Task material -
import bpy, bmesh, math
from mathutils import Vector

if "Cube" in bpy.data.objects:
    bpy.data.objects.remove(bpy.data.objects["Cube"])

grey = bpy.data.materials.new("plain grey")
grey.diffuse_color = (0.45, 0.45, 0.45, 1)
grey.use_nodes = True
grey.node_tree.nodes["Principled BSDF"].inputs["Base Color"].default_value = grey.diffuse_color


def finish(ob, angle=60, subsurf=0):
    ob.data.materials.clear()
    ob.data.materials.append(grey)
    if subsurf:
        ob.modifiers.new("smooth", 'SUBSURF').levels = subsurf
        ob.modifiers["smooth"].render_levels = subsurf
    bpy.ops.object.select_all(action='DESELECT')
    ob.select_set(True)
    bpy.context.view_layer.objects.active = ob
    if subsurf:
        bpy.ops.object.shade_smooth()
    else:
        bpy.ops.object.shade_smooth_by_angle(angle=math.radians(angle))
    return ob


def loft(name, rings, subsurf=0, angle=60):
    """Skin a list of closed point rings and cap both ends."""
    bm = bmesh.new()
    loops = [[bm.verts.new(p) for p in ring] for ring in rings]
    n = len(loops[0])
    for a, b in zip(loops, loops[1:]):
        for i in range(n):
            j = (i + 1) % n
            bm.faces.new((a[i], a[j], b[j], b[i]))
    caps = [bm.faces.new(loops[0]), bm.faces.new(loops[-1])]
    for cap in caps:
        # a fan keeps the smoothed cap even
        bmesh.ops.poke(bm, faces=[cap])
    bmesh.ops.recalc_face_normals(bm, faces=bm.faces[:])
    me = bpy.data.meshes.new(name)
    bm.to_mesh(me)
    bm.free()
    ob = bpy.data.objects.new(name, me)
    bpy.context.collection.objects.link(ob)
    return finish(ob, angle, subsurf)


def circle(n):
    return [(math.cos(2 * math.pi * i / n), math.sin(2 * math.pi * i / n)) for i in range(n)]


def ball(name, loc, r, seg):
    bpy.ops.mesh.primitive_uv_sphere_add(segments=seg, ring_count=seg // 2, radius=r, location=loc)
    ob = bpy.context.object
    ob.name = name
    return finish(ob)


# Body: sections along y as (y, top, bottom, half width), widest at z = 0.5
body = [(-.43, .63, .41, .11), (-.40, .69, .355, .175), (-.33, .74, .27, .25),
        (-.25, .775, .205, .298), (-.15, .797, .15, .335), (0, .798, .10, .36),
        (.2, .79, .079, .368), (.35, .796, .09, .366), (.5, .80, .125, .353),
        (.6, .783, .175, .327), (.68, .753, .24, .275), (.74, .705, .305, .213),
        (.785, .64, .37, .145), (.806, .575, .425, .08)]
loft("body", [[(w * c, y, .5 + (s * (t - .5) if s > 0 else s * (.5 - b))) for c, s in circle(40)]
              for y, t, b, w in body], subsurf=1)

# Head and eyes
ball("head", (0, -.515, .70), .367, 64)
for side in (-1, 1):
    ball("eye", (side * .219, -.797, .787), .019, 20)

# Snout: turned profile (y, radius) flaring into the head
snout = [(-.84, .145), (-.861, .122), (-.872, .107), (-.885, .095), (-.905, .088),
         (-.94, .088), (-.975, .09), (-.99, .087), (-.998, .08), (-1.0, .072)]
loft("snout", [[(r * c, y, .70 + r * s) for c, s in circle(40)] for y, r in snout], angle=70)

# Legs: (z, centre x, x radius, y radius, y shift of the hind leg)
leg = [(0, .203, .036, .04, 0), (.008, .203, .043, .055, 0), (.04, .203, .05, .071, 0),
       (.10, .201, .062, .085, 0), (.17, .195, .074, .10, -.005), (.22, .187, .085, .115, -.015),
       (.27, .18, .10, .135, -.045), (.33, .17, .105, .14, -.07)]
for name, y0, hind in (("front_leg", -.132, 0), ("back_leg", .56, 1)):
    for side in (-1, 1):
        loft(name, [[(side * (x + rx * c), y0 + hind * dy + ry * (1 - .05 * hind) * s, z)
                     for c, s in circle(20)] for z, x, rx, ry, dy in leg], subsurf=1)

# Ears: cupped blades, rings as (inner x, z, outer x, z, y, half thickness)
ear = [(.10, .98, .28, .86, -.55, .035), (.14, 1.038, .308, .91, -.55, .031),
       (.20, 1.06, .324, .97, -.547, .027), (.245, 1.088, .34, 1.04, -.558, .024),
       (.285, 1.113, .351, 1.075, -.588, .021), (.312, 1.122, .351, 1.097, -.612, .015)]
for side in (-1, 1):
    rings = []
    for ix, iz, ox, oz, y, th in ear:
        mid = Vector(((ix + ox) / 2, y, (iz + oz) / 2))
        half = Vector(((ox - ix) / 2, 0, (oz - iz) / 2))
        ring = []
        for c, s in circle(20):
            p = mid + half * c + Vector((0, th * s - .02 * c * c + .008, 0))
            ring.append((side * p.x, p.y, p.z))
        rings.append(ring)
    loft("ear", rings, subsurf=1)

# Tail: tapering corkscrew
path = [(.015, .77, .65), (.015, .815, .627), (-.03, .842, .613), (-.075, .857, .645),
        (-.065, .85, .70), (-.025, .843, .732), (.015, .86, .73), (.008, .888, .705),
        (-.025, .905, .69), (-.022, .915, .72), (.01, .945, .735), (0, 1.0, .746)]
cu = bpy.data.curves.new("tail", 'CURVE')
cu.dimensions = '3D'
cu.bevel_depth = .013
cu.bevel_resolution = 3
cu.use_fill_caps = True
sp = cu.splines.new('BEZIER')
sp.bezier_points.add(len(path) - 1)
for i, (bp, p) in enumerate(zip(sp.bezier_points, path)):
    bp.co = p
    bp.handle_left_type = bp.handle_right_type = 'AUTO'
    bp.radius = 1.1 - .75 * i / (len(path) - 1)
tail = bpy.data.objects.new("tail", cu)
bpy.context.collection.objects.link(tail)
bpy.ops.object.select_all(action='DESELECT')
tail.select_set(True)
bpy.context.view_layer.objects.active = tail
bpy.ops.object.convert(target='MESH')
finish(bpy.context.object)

Work order -
Every single entry above has to be copied exactly.

Exercise answer -
import bpy, bmesh, math
from mathutils import Vector

if "Cube" in bpy.data.objects:
    bpy.data.objects.remove(bpy.data.objects["Cube"])

grey = bpy.data.materials.new("plain grey")
grey.diffuse_color = (0.45, 0.45, 0.45, 1)
grey.use_nodes = True
grey.node_tree.nodes["Principled BSDF"].inputs["Base Color"].default_value = grey.diffuse_color


def finish(ob, angle=60, subsurf=0):
    ob.data.materials.clear()
    ob.data.materials.append(grey)
    if subsurf:
        ob.modifiers.new("smooth", 'SUBSURF').levels = subsurf
        ob.modifiers["smooth"].render_levels = subsurf
    bpy.ops.object.select_all(action='DESELECT')
    ob.select_set(True)
    bpy.context.view_layer.objects.active = ob
    if subsurf:
        bpy.ops.object.shade_smooth()
    else:
        bpy.ops.object.shade_smooth_by_angle(angle=math.radians(angle))
    return ob


def loft(name, rings, subsurf=0, angle=60):
    """Skin a list of closed point rings and cap both ends."""
    bm = bmesh.new()
    loops = [[bm.verts.new(p) for p in ring] for ring in rings]
    n = len(loops[0])
    for a, b in zip(loops, loops[1:]):
        for i in range(n):
            j = (i + 1) % n
            bm.faces.new((a[i], a[j], b[j], b[i]))
    caps = [bm.faces.new(loops[0]), bm.faces.new(loops[-1])]
    for cap in caps:
        # a fan keeps the smoothed cap even
        bmesh.ops.poke(bm, faces=[cap])
    bmesh.ops.recalc_face_normals(bm, faces=bm.faces[:])
    me = bpy.data.meshes.new(name)
    bm.to_mesh(me)
    bm.free()
    ob = bpy.data.objects.new(name, me)
    bpy.context.collection.objects.link(ob)
    return finish(ob, angle, subsurf)


def circle(n):
    return [(math.cos(2 * math.pi * i / n), math.sin(2 * math.pi * i / n)) for i in range(n)]


def ball(name, loc, r, seg):
    bpy.ops.mesh.primitive_uv_sphere_add(segments=seg, ring_count=seg // 2, radius=r, location=loc)
    ob = bpy.context.object
    ob.name = name
    return finish(ob)


# Body: sections along y as (y, top, bottom, half width), widest at z = 0.5
body = [(-.43, .63, .41, .11), (-.40, .69, .355, .175), (-.33, .74, .27, .25),
        (-.25, .775, .205, .298), (-.15, .797, .15, .335), (0, .798, .10, .36),
        (.2, .79, .079, .368), (.35, .796, .09, .366), (.5, .80, .125, .353),
        (.6, .783, .175, .327), (.68, .753, .24, .275), (.74, .705, .305, .213),
        (.785, .64, .37, .145), (.806, .575, .425, .08)]
loft("body", [[(w * c, y, .5 + (s * (t - .5) if s > 0 else s * (.5 - b))) for c, s in circle(40)]
              for y, t, b, w in body], subsurf=1)

# Head and eyes
ball("head", (0, -.515, .70), .367, 64)
for side in (-1, 1):
    ball("eye", (side * .219, -.797, .787), .019, 20)

# Snout: turned profile (y, radius) flaring into the head
snout = [(-.84, .145), (-.861, .122), (-.872, .107), (-.885, .095), (-.905, .088),
         (-.94, .088), (-.975, .09), (-.99, .087), (-.998, .08), (-1.0, .072)]
loft("snout", [[(r * c, y, .70 + r * s) for c, s in circle(40)] for y, r in snout], angle=70)

# Legs: (z, centre x, x radius, y radius, y shift of the hind leg)
leg = [(0, .203, .036, .04, 0), (.008, .203, .043, .055, 0), (.04, .203, .05, .071, 0),
       (.10, .201, .062, .085, 0), (.17, .195, .074, .10, -.005), (.22, .187, .085, .115, -.015),
       (.27, .18, .10, .135, -.045), (.33, .17, .105, .14, -.07)]
for name, y0, hind in (("front_leg", -.132, 0), ("back_leg", .56, 1)):
    for side in (-1, 1):
        loft(name, [[(side * (x + rx * c), y0 + hind * dy + ry * (1 - .05 * hind) * s, z)
                     for c, s in circle(20)] for z, x, rx, ry, dy in leg], subsurf=1)

# Ears: cupped blades, rings as (inner x, z, outer x, z, y, half thickness)
ear = [(.10, .98, .28, .86, -.55, .035), (.14, 1.038, .308, .91, -.55, .031),
       (.20, 1.06, .324, .97, -.547, .027), (.245, 1.088, .34, 1.04, -.558, .024),
       (.285, 1.113, .351, 1.075, -.588, .021), (.312, 1.122, .351, 1.097, -.612, .015)]
for side in (-1, 1):
    rings = []
    for ix, iz, ox, oz, y, th in ear:
        mid = Vector(((ix + ox) / 2, y, (iz + oz) / 2))
        half = Vector(((ox - ix) / 2, 0, (oz - iz) / 2))
        ring = []
        for c, s in circle(20):
            p = mid + half * c + Vector((0, th * s - .02 * c * c + .008, 0))
            ring.append((side * p.x, p.y, p.z))
        rings.append(ring)
    loft("ear", rings, subsurf=1)

# Tail: tapering corkscrew
path = [(.015, .77, .65), (.015, .815, .627), (-.03, .842, .613), (-.075, .857, .645),
        (-.065, .85, .70), (-.025, .843, .732), (.015, .86, .73), (.008, .888, .705),
        (-.025, .905, .69), (-.022, .915, .72), (.01, .945, .735), (0, 1.0, .746)]
cu = bpy.data.curves.new("tail", 'CURVE')
cu.dimensions = '3D'
cu.bevel_depth = .013
cu.bevel_resolution = 3
cu.use_fill_caps = True
sp = cu.splines.new('BEZIER')
sp.bezier_points.add(len(path) - 1)
for i, (bp, p) in enumerate(zip(sp.bezier_points, path)):
    bp.co = p
    bp.handle_left_type = bp.handle_right_type = 'AUTO'
    bp.radius = 1.1 - .75 * i / (len(path) - 1)
tail = bpy.data.objects.new("tail", cu)
bpy.context.collection.objects.link(tail)
bpy.ops.object.select_all(action='DESELECT')
tail.select_set(True)
bpy.context.view_layer.objects.active = tail
bpy.ops.object.convert(target='MESH')
finish(bpy.context.object)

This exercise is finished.